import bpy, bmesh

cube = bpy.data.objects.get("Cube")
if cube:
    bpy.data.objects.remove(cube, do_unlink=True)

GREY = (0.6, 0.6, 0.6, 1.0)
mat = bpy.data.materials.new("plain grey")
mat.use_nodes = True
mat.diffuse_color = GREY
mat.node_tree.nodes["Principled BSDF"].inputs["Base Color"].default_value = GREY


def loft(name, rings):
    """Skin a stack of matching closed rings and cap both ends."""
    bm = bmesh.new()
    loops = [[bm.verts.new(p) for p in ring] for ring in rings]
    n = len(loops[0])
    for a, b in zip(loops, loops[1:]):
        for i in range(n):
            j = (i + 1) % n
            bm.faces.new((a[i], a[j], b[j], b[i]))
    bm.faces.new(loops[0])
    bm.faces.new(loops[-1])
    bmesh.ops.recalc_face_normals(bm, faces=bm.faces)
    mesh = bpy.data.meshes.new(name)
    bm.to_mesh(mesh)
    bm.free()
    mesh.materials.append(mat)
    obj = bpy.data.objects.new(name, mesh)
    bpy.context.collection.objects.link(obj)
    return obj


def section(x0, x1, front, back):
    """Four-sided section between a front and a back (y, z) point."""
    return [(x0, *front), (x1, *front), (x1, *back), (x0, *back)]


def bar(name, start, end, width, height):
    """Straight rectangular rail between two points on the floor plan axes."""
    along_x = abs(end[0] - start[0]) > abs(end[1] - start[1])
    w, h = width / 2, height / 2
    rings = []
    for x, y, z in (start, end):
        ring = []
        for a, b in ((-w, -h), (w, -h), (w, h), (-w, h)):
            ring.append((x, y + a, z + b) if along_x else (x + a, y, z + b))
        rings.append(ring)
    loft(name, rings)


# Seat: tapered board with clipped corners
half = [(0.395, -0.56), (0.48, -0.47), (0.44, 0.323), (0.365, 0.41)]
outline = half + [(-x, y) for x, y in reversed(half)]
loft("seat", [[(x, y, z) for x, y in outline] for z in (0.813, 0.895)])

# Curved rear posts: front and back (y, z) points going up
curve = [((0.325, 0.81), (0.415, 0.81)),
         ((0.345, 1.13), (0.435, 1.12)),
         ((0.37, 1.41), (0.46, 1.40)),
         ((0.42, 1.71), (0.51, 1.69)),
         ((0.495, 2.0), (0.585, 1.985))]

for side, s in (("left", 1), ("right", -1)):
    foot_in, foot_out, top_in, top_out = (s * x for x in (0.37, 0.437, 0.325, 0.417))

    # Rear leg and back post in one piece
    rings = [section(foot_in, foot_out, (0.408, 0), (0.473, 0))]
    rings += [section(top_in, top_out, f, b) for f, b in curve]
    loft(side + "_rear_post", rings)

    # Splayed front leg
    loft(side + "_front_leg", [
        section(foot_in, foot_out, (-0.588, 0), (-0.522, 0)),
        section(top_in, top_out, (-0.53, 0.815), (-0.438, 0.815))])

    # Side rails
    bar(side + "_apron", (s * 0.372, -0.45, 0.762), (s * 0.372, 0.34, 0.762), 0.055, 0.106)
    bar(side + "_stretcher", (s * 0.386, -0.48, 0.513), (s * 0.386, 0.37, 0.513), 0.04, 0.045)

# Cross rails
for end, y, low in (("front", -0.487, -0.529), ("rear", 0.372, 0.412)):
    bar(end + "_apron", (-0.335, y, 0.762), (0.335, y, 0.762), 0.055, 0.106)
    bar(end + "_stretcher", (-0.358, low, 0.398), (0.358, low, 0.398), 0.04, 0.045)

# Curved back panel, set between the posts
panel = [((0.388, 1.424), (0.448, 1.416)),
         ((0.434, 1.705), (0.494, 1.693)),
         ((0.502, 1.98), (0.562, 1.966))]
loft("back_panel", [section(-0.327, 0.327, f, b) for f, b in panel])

Problem details> Would you please return all of the data exactly?

Response area>
import bpy, bmesh

cube = bpy.data.objects.get("Cube")
if cube:
    bpy.data.objects.remove(cube, do_unlink=True)

GREY = (0.6, 0.6, 0.6, 1.0)
mat = bpy.data.materials.new("plain grey")
mat.use_nodes = True
mat.diffuse_color = GREY
mat.node_tree.nodes["Principled BSDF"].inputs["Base Color"].default_value = GREY


def loft(name, rings):
    """Skin a stack of matching closed rings and cap both ends."""
    bm = bmesh.new()
    loops = [[bm.verts.new(p) for p in ring] for ring in rings]
    n = len(loops[0])
    for a, b in zip(loops, loops[1:]):
        for i in range(n):
            j = (i + 1) % n
            bm.faces.new((a[i], a[j], b[j], b[i]))
    bm.faces.new(loops[0])
    bm.faces.new(loops[-1])
    bmesh.ops.recalc_face_normals(bm, faces=bm.faces)
    mesh = bpy.data.meshes.new(name)
    bm.to_mesh(mesh)
    bm.free()
    mesh.materials.append(mat)
    obj = bpy.data.objects.new(name, mesh)
    bpy.context.collection.objects.link(obj)
    return obj


def section(x0, x1, front, back):
    """Four-sided section between a front and a back (y, z) point."""
    return [(x0, *front), (x1, *front), (x1, *back), (x0, *back)]


def bar(name, start, end, width, height):
    """Straight rectangular rail between two points on the floor plan axes."""
    along_x = abs(end[0] - start[0]) > abs(end[1] - start[1])
    w, h = width / 2, height / 2
    rings = []
    for x, y, z in (start, end):
        ring = []
        for a, b in ((-w, -h), (w, -h), (w, h), (-w, h)):
            ring.append((x, y + a, z + b) if along_x else (x + a, y, z + b))
        rings.append(ring)
    loft(name, rings)


# Seat: tapered board with clipped corners
half = [(0.395, -0.56), (0.48, -0.47), (0.44, 0.323), (0.365, 0.41)]
outline = half + [(-x, y) for x, y in reversed(half)]
loft("seat", [[(x, y, z) for x, y in outline] for z in (0.813, 0.895)])

# Curved rear posts: front and back (y, z) points going up
curve = [((0.325, 0.81), (0.415, 0.81)),
         ((0.345, 1.13), (0.435, 1.12)),
         ((0.37, 1.41), (0.46, 1.40)),
         ((0.42, 1.71), (0.51, 1.69)),
         ((0.495, 2.0), (0.585, 1.985))]

for side, s in (("left", 1), ("right", -1)):
    foot_in, foot_out, top_in, top_out = (s * x for x in (0.37, 0.437, 0.325, 0.417))

    # Rear leg and back post in one piece
    rings = [section(foot_in, foot_out, (0.408, 0), (0.473, 0))]
    rings += [section(top_in, top_out, f, b) for f, b in curve]
    loft(side + "_rear_post", rings)

    # Splayed front leg
    loft(side + "_front_leg", [
        section(foot_in, foot_out, (-0.588, 0), (-0.522, 0)),
        section(top_in, top_out, (-0.53, 0.815), (-0.438, 0.815))])

    # Side rails
    bar(side + "_apron", (s * 0.372, -0.45, 0.762), (s * 0.372, 0.34, 0.762), 0.055, 0.106)
    bar(side + "_stretcher", (s * 0.386, -0.48, 0.513), (s * 0.386, 0.37, 0.513), 0.04, 0.045)

# Cross rails
for end, y, low in (("front", -0.487, -0.529), ("rear", 0.372, 0.412)):
    bar(end + "_apron", (-0.335, y, 0.762), (0.335, y, 0.762), 0.055, 0.106)
    bar(end + "_stretcher", (-0.358, low, 0.398), (0.358, low, 0.398), 0.04, 0.045)

# Curved back panel, set between the posts
panel = [((0.388, 1.424), (0.448, 1.416)),
         ((0.434, 1.705), (0.494, 1.693)),
         ((0.502, 1.98), (0.562, 1.966))]
loft("back_panel", [section(-0.327, 0.327, f, b) for f, b in panel])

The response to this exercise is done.